- _MATERIAL TO PROCESS_
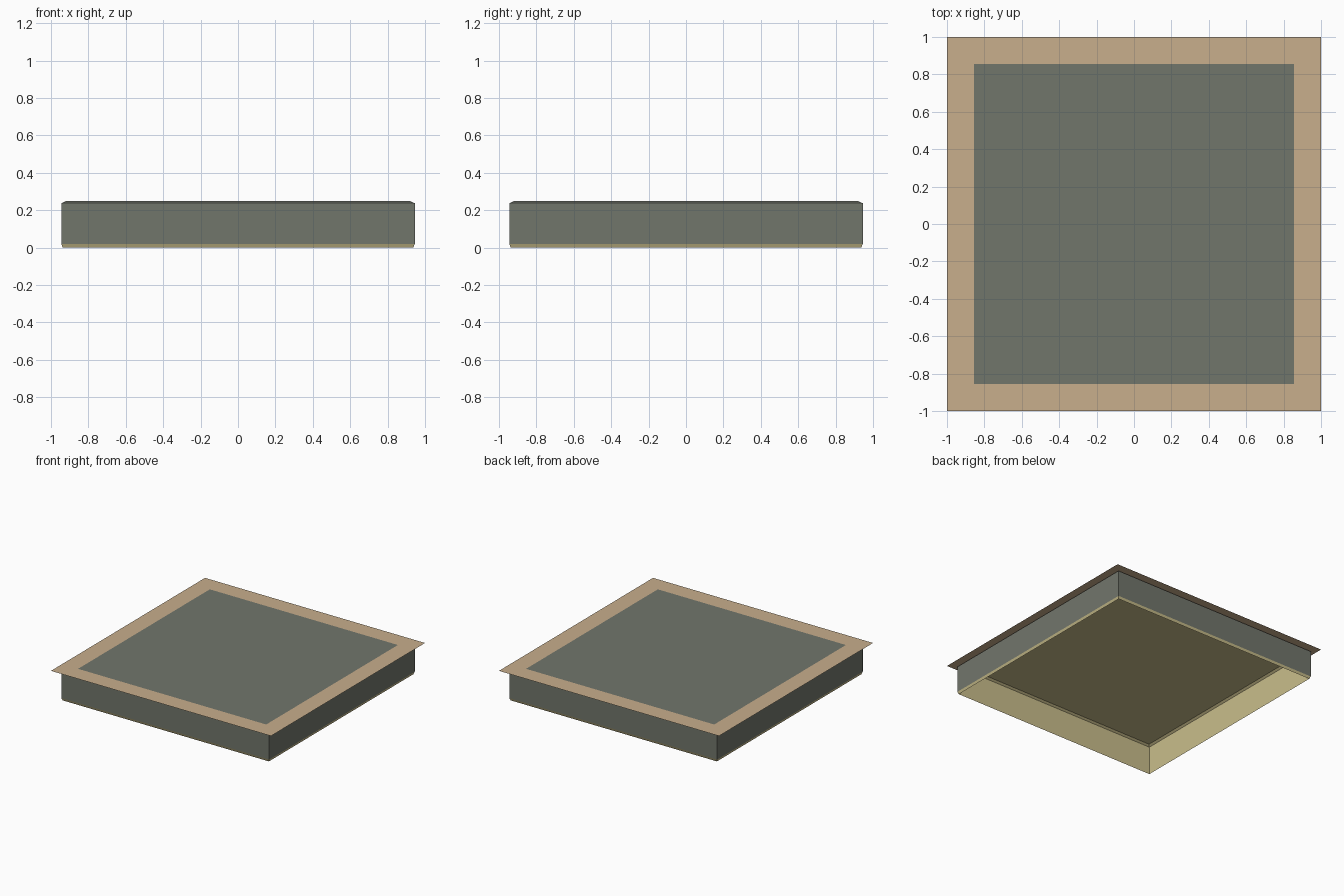
import bpy

if "Cube" in bpy.data.objects:
    bpy.data.objects.remove(bpy.data.objects["Cube"])

def srgb(r, g, b):
    return tuple((c / 255) ** 2.2 for c in (r, g, b)) + (1,)

def material(name, rgb):
    m = bpy.data.materials.new(name)
    m.diffuse_color = srgb(*rgb)
    m.use_nodes = True
    m.node_tree.nodes["Principled BSDF"].inputs["Base Color"].default_value = m.diffuse_color
    return m

def square_loft(name, profile, mat, cap=None):
    """Sweep (half_width, height) points round a square; cap the start or end."""
    verts, faces = [], []
    for r, z in profile:
        verts += [(-r, -r, z), (r, -r, z), (r, r, z), (-r, r, z)]
    for k in range(len(profile) - 1):
        for i in range(4):
            j = (i + 1) % 4
            faces.append((4*k + i, 4*k + j, 4*k + 4 + j, 4*k + 4 + i))
    if cap == "start":
        faces.append((3, 2, 1, 0))
    elif cap == "end":
        n = len(verts)
        faces.append((n - 4, n - 3, n - 2, n - 1))
    mesh = bpy.data.meshes.new(name)
    mesh.from_pydata(verts, [], faces)
    mesh.materials.append(mat)
    obj = bpy.data.objects.new(name, mesh)
    bpy.context.collection.objects.link(obj)
    return obj

grey = material("grey_green", (113, 117, 107))
cream = material("cream", (200, 188, 138))
tan = material("tan", (199, 173, 139))

# Outer grey housing: straight walls, small chamfer, flat top
square_loft("outer_housing", [(.945, .02), (.945, .237), (.92, .249)], grey, "end")

# Cream lining, open below, with a sloped lip under the walls
square_loft("inner_lining", [(.92, .246), (.937, .234), (.937, 0), (.945, .02)], cream, "start")

# Paper-thin flange framing the top
square_loft("top_flange", [(1, .25), (.855, .25)], tan)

- _WHAT YOU NEED TO DO_
A count is needed of the lines in this data that contain "materials"; give the number and no other text.

- _YOUR SOLUTION_
2